# [Edu-sig] Re: reducing fractions

**Steve Litt
**
slitt@troubleshooters.com

*Fri, 15 Sep 2000 11:14:50 -0400*

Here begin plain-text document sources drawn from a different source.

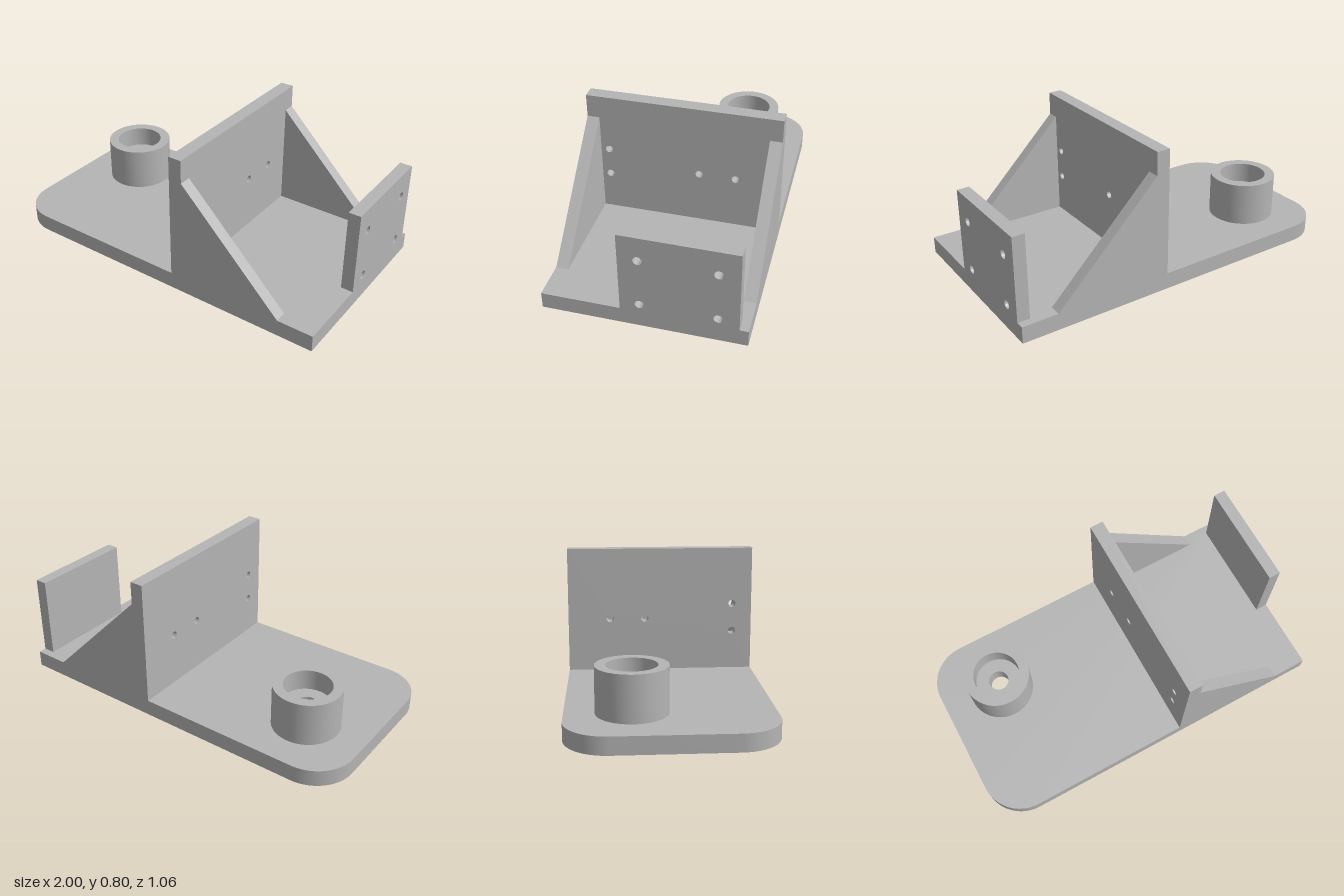
import * as THREE from 'three';
import { toCreasedNormals } from 'three/addons/utils/BufferGeometryUtils.js';

const HALF = 0.53;        // half depth of the bracket
const BASE = 0.092;       // base thickness
const BOSS = { x: -0.655, z: -0.19, outer: 0.185, bore: 0.13, hole: 0.055, top: 0.335 };

export function createModel() {
  const model = new THREE.Group();
  model.name = 'mountingBracket';
  const grey = new THREE.MeshStandardMaterial({ color: 0xb4b4b4 });
  grey.name = 'machinedGrey';

  const add = (name, geometry, x = 0, y = 0, z = 0) => {
    const mesh = new THREE.Mesh(toCreasedNormals(geometry, 0.6), grey);
    mesh.name = name;
    mesh.position.set(x, y, z);
    model.add(mesh);
    return mesh;
  };
  const extrude = (shape, depth) =>
    new THREE.ExtrudeGeometry(shape, { depth, bevelEnabled: false, curveSegments: 24 });
  const polygon = (points) => new THREE.Shape(points.map(([x, y]) => new THREE.Vector2(x, y)));
  const drill = (shape, x, y, r) => {
    const hole = new THREE.Path();
    hole.absarc(x, y, r, 0, Math.PI * 2, true);
    shape.holes.push(hole);
  };
  // Upright slab across z, with holes given as [z, y]
  const slab = (z0, z1, y0, y1, thickness, holes, r) => {
    const shape = polygon([[-z1, y0], [-z0, y0], [-z0, y1], [-z1, y1]]);
    holes.forEach(([z, y]) => drill(shape, -z, y, r));
    return extrude(shape, thickness).rotateY(Math.PI / 2);
  };

  // Base plate with two rounded corners and the boss opening
  const R = 0.225;
  const base = new THREE.Shape();
  base.moveTo(1, -HALF);
  base.lineTo(1, HALF);
  base.lineTo(-1 + R, HALF);
  base.absarc(-1 + R, HALF - R, R, Math.PI / 2, Math.PI, false);
  base.lineTo(-1, -HALF + R);
  base.absarc(-1 + R, -HALF + R, R, Math.PI, Math.PI * 1.5, false);
  base.closePath();
  drill(base, BOSS.x, -BOSS.z, BOSS.bore);
  add('basePlate', extrude(base, BASE).rotateX(-Math.PI / 2));

  // Hollow boss, counterbored from both ends with a thin web between
  const profile = [
    [BOSS.outer, BASE], [BOSS.outer, BOSS.top], [BOSS.bore, BOSS.top], [BOSS.bore, 0.22],
    [BOSS.hole, 0.22], [BOSS.hole, 0.12], [BOSS.bore, 0.12], [BOSS.bore, 0],
  ].map(([r, y]) => new THREE.Vector2(r, y));
  add('boss', new THREE.LatheGeometry(profile, 64), BOSS.x, 0, BOSS.z);

  // Tall cross wall with four through holes
  const wallHoles = [[0.418, 0.475], [0.418, 0.315], [-0.09, 0.395], [-0.29, 0.395]];
  add('crossWall', slab(-HALF, HALF, BASE, 0.8, 0.075, wallHoles, 0.021), 0.145);

  // Triangular gussets bracing the wall on both sides
  const T = 0.067;
  const gusset = polygon([[0.22, BASE], [0.8, BASE], [0.22, 0.672]]);
  add('frontGusset', extrude(gusset, T), 0, 0, HALF - T);
  add('backGusset', extrude(gusset, T), 0, 0, -HALF);

  // End plate with four blind holes opening outward
  const endHoles = [];
  for (const z of [0.013, -0.38]) for (const y of [0.14, 0.418]) endHoles.push([z, y]);
  add('endPlateBacking', slab(-0.485, 0.115, BASE, 0.555, 0.017, [], 0), 0.932);
  add('endPlate', slab(-0.485, 0.115, BASE, 0.555, 0.051, endHoles, 0.024), 0.949);

  return model;
}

At 12:41 PM 8/14/00 -0700, Kirby Urner wrote:
>*"Janet Johnson" <johnsonje@adelphia.net> wrote:
*>*
*>>*I teach 6th grade and every year my students seem to have a lot of
*>>*difficulty with fractions, specifically, reducing or recognizing that a
*>>*fraction isn't reduced. I have given them many ideas on how to tell, even
*>>*to the point of writing out the factors for both the numerator and
*>>*denominator. Does anyone have any suggestions on how to get this concept
*>>*across to the students? Any suggestions would be greatly appreciated.
*>>*Janet Johnson
*>*
*>*You could unsimplify some fractions e.g. 2/3 -> 10/15
*>*i.e. show the inverse of what it means to "simplify".
*>*
*>*If 'prime number' is already a concept, you could try
*>*'relative prime' meaning no factors in common (i.e.
*>*"a fraction is in lowest terms when the numerator and
*>*denominator are both integers and are relative primes").
*>*
*>*Along these lines, I really like your idea of writing
*>*out the prime factors, crossing out those in common e.g.:
*>*
*>* 150/210 -> (3 x 5 x 2 x 5) / (7 x 3 x 2 x 5) -> 5/7
*
That's how my 7th grade teacher taught me to simplify fractions, and I've
never been sorry.
Steve Litt
Webmaster, Troubleshooters.Com
http://www.troubleshooters.com
slitt@troubleshooters.com